- General concepts on geophysical measurements: physical principles of instruments for measuring electrical signals; analog vs. digital measurements, A/D conversion; accuracy, precision and resolution; data storage and transmission systems; experiments vs. monitoring.
- Measurements of atmospheric parameters: temperature, humidity, pressure, wind velocity and wind direction, (direct, diffuse, net) radiation gauges. Hydrological and oceanographic measurements: level gauges; wave and current monitoring buoys; vertical profiler of water parameters; bathymetric surveys; AUV (autonomous underwater vehicle) and wave glider; measures of soil water content and suction (capacitive - TDR, FDR - and resistive sensors; tensiometers).
- Measurements for passive geophysical prospecting: gravity; Earth's magnetic field; self-potentials; vibrations and microtremors (HVSR). Measurements for active geophysical prospecting: resistivity methods (VES, ERGI); induced polarization; seismic measurements (refraction seismic, MASW); electromagnetic prospecting (VLF, FDEM, TDEM); GPR (Ground penetrating radar).
Teaching methods
Traditional lesson, supported by practical classes on a computer and practical classes to demonstrate the working principles of instrumentation.
Teaching Resources
The supporting material will be uploaded to Moodle:
Suggested references:
- Isaaks, E.H. & Srivastava, R.M., 1989, Applied geostatistics, Oxford University Press.
- Mood, A.M., Graybill, F.A. & Boes, D.C., 1991, Introduzione alla statistica, McGraw-Hill.
- Bevington, P.R. & Robinson, D.K., 2003, Data reduction and error analysis for the physical sciences, McGraw-Hill.
- Reynolds, J.M., 2011, An Introduction to Applied and Environmental Geophysics, 2nd edition, Wiley.
Geophysical Fluid Dynamics
Lessons: 48 hours

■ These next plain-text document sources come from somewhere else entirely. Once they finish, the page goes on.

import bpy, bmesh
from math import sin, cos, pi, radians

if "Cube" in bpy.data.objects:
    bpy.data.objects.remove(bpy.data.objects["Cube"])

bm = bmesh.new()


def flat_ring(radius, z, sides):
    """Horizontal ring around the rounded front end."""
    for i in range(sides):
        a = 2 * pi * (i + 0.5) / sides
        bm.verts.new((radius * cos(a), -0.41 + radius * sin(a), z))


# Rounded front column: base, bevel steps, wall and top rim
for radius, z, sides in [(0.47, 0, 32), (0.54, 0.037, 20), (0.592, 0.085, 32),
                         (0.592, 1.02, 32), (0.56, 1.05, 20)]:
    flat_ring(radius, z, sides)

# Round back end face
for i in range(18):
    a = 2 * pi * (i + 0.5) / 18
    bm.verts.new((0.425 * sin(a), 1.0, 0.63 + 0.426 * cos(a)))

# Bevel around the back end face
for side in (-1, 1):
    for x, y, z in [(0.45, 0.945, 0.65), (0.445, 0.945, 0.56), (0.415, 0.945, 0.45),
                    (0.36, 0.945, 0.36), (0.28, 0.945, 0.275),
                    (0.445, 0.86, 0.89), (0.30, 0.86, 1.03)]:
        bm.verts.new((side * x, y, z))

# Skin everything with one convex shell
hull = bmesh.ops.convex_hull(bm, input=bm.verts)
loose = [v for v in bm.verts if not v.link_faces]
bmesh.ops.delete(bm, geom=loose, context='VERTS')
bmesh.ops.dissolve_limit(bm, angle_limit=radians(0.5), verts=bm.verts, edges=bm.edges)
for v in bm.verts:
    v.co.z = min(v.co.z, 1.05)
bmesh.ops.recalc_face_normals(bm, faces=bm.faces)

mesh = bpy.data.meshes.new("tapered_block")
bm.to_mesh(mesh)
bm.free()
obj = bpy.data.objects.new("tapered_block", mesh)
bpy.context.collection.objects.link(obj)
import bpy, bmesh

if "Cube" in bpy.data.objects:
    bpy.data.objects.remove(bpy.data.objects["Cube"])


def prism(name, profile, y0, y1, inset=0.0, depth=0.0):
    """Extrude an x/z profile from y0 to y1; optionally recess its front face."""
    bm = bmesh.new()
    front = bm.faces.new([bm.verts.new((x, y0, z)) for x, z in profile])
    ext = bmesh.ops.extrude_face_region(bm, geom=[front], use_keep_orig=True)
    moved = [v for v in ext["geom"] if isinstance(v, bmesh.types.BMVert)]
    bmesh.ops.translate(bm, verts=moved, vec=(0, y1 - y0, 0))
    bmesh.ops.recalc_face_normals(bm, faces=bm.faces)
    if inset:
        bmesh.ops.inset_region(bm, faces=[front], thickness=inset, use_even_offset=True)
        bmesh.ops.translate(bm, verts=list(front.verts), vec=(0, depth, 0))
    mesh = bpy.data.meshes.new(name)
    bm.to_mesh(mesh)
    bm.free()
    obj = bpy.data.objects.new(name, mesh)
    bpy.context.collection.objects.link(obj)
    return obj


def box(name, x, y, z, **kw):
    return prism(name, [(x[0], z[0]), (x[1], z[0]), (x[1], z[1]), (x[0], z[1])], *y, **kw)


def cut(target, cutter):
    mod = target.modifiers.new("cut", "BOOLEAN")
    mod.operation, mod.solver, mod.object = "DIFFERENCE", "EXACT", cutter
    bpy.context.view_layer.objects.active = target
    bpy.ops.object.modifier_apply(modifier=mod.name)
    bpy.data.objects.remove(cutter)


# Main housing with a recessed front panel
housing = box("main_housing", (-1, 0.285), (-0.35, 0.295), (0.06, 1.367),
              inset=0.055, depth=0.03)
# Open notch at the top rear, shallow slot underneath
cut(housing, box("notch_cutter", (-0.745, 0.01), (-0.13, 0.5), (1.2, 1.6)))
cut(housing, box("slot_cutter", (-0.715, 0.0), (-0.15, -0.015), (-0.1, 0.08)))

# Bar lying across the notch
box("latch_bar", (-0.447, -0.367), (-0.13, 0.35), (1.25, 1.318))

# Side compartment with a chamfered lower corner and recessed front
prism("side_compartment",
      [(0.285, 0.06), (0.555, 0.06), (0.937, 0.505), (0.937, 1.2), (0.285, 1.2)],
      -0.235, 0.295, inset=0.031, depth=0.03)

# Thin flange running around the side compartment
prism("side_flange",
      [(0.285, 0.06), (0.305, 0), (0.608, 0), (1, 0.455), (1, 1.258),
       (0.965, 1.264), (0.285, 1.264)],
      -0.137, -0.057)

Laboratory of Geophysical Fluid Dynamics
Practicals: 36 hours
to be arranged via e-mail or phone
via Cicognara 7
By phone or mail appointment
via Cicognara 7